Florida A&M student delegates left for Boston on Thursday to represent the university at the 59th session of the National Model United Nations.
FAMU students were selected for an opportunity to attack challenges related to international negotiations and diplomacy with more than 3,000 other college students from around the world.
The annual three-day event aims to stimulate and encourage students to confront issues associated with human rights and international issues. The conference will offer a variety of activities for students to network with one another, get a tour of Harvard University’s campus and attend a career fair.
FAMU was the only historically black university invited to attend the conference.
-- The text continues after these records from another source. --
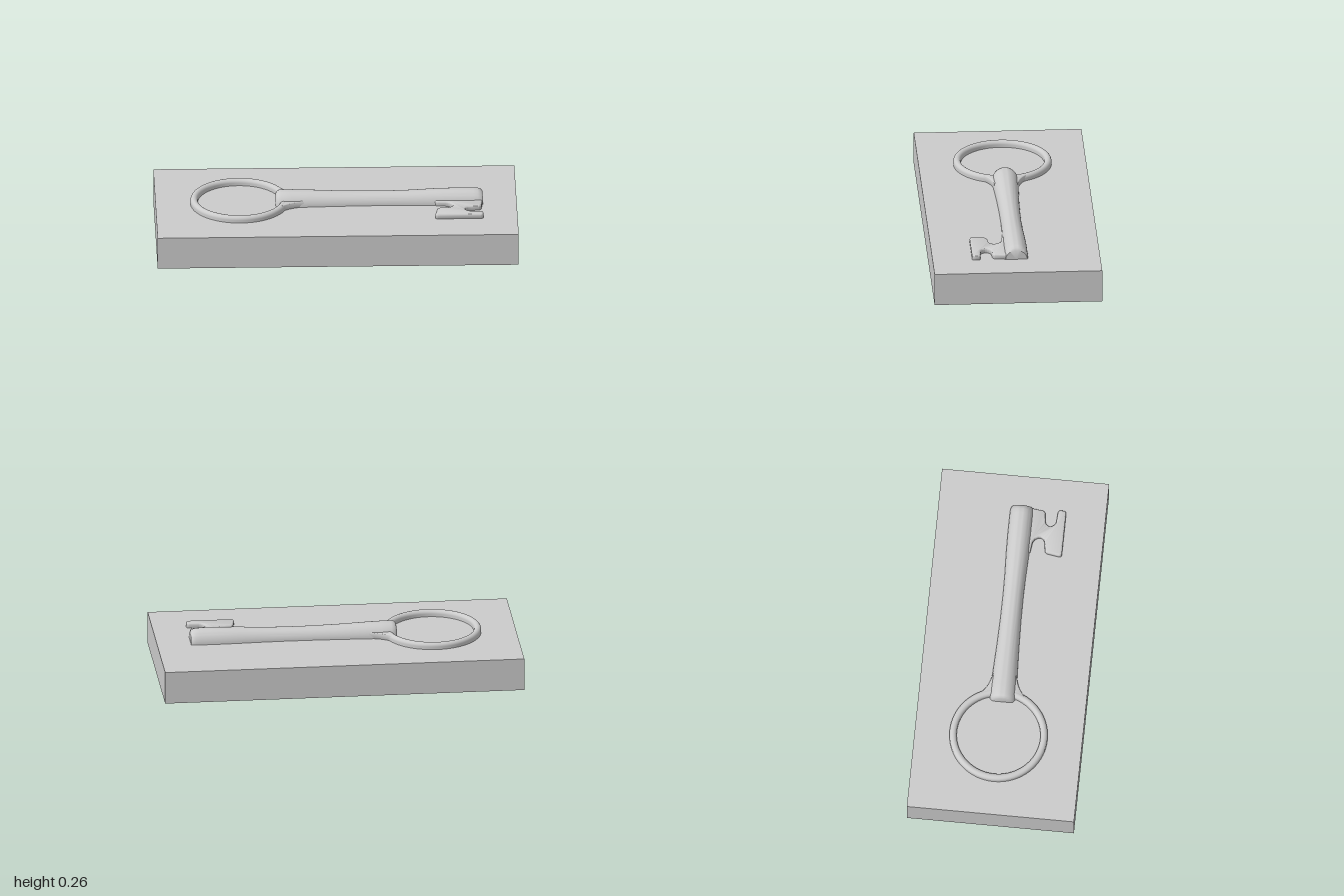
import * as THREE from 'three';
import { toCreasedNormals } from 'three/addons/utils/BufferGeometryUtils.js';

const TOP = 0.184; // upper face of the slab
const material = new THREE.MeshStandardMaterial({ color: 0xcccccc });

function part(name, geometry, y = 0) {
  const mesh = new THREE.Mesh(geometry, material);
  mesh.name = name;
  mesh.position.y = y;
  return mesh;
}

// Half-round bar along x; stations are [x, half width, height]
function halfRoundLoft(stations, segments = 24) {
  const positions = [], index = [];
  for (const [x, w, h] of stations) {
    for (let j = 0; j <= segments; j++) {
      const a = (j / segments) * Math.PI;
      positions.push(x, h * Math.sin(a), w * Math.cos(a));
    }
  }
  const row = segments + 1;
  for (let i = 0; i < stations.length - 1; i++) {
    for (let j = 0; j < segments; j++) {
      const a = i * row + j, b = a + row;
      index.push(a, b, a + 1, b, b + 1, a + 1);
    }
  }
  const g = new THREE.BufferGeometry();
  g.setAttribute('position', new THREE.Float32BufferAttribute(positions, 3));
  g.setIndex(index);
  return toCreasedNormals(g, 0.7);
}

// Flat plate with rounded upper edges; outline is in x and -z
function plate(shape, height, bevel) {
  const g = new THREE.ExtrudeGeometry(shape, {
    depth: height - bevel, bevelEnabled: true, bevelThickness: bevel,
    bevelSize: bevel, bevelOffset: -bevel, bevelSegments: 4, curveSegments: 10,
  });
  g.rotateX(-Math.PI / 2);
  return toCreasedNormals(g, 0.7);
}

// Closed outline whose corners are rounded by radius r
function roundedShape(points, r) {
  const v = points.map(([x, z]) => new THREE.Vector2(x, -z));
  const shape = new THREE.Shape();
  v.forEach((p, i) => {
    const toward = (q) => p.clone().lerp(q, Math.min(0.45, r / p.distanceTo(q)));
    const a = toward(v[(i + v.length - 1) % v.length]);
    const b = toward(v[(i + 1) % v.length]);
    if (i === 0) shape.moveTo(a.x, a.y);
    else shape.lineTo(a.x, a.y);
    shape.quadraticCurveTo(p.x, p.y, b.x, b.y);
  });
  shape.closePath();
  return shape;
}

export function createModel() {
  const model = new THREE.Group();
  model.name = 'keyRelief';

  // Base slab
  model.add(part('slab', new THREE.BoxGeometry(2, TOP, 0.93), TOP / 2));

  const key = new THREE.Group();
  key.name = 'key';
  model.add(key);

  // Ring bow, a rounded band lying on the slab
  const band = [new THREE.Vector2(0.272, -0.005)];
  for (let i = 0; i <= 12; i++) {
    const a = (i / 12) * Math.PI;
    band.push(new THREE.Vector2(0.252 + 0.02 * Math.cos(a), 0.016 + 0.02 * Math.sin(a)));
  }
  band.push(new THREE.Vector2(0.232, -0.005));
  const bow = part('bow', new THREE.LatheGeometry(band, 72), TOP);
  bow.position.x = -0.535;
  key.add(bow);

  // Shaft, flared toward both ends
  key.add(part('shaft', halfRoundLoft([
    [-0.335, 0, 0], [-0.335, 0.052, 0.048], [-0.331, 0.06, 0.061],
    [-0.322, 0.068, 0.07], [-0.305, 0.073, 0.073], [-0.25, 0.073, 0.073],
    [-0.15, 0.068, 0.07], [0, 0.062, 0.064], [0.15, 0.058, 0.061],
    [0.3, 0.057, 0.061], [0.42, 0.059, 0.064], [0.55, 0.064, 0.071],
    [0.65, 0.066, 0.073], [0.76, 0.066, 0.073], [0.785, 0.066, 0.071],
    [0.803, 0.064, 0.064], [0.812, 0.06, 0.052], [0.812, 0, 0],
  ]), TOP));

  // Webs that blend the bow into the shaft, one per side
  for (const s of [1, -1]) {
    const web = new THREE.Shape();
    web.moveTo(-0.305, s * 0.13);
    web.quadraticCurveTo(-0.268, s * 0.08, -0.18, s * 0.066);
    web.lineTo(-0.2, s * 0.03);
    web.lineTo(-0.29, s * 0.03);
    web.closePath();
    key.add(part(s > 0 ? 'rightWeb' : 'leftWeb', plate(web, 0.034, 0.008), TOP));
  }

  // Notched bit
  const bit = roundedShape([
    [0.545, 0.03], [0.545, 0.068], [0.625, 0.078], [0.65, 0.115], [0.63, 0.142],
    [0.558, 0.15], [0.542, 0.245], [0.812, 0.245], [0.812, 0.2], [0.728, 0.195],
    [0.708, 0.165], [0.725, 0.138], [0.8, 0.13], [0.812, 0.03],
  ], 0.018);
  key.add(part('bit', plate(bit, 0.028, 0.01), TOP));

  return model;
}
The delegates will split into two groups and represent Barbados and Tajikistan.
Mariah Williams, a political science student and president of the FAMU Chapter of the Model U.N., has gone to four conferences and wants to improve her skills in Boston.
“I expect to learn how to construct policies for world solution and express interest in a diplomatic way so the world can be a better place,” Williams said. “I want to negotiate policies more effectively.”
The nine students attending are: Clarece Polke, a senior newspaper journalism student; Jacoby Young, a senior political science student; Antoine Anthony, a junior political science student; Nashandra Howard, a sophomore political science student; Mariah Williams, a senior political science student; Daune Robin, a senior broadcast journalism student; Joseph Widler, a junior political science student; Kierra Woodger, a sophomore criminal justice student and Candice Williams, a sophomore music education student.
Two advisers, Victor Eno and Christopher Daniels, are accompanying the students.
The Student Government Association helped fund the trip. SGA provided hotel and transportation for the students.
Daniels said this conference is a great way to display the talents of student diplomats.
“It’s really big because it’s an opportunity for the students,” Daniels said. “We have great students at FAMU that can compete academically. SGA was willing to help us. This opportunity is to show we can do things on our own and put ourselves on the map.”
Fellow Rattlers, such as Eli Armstrong, a political science student from Lakeland, are rooting for their classmates.
“I think it’s a great thing for them to go and see how the U.N. works,” Armstrong said. “Maybe they can make changes one day. One of my classmates was selected to go.”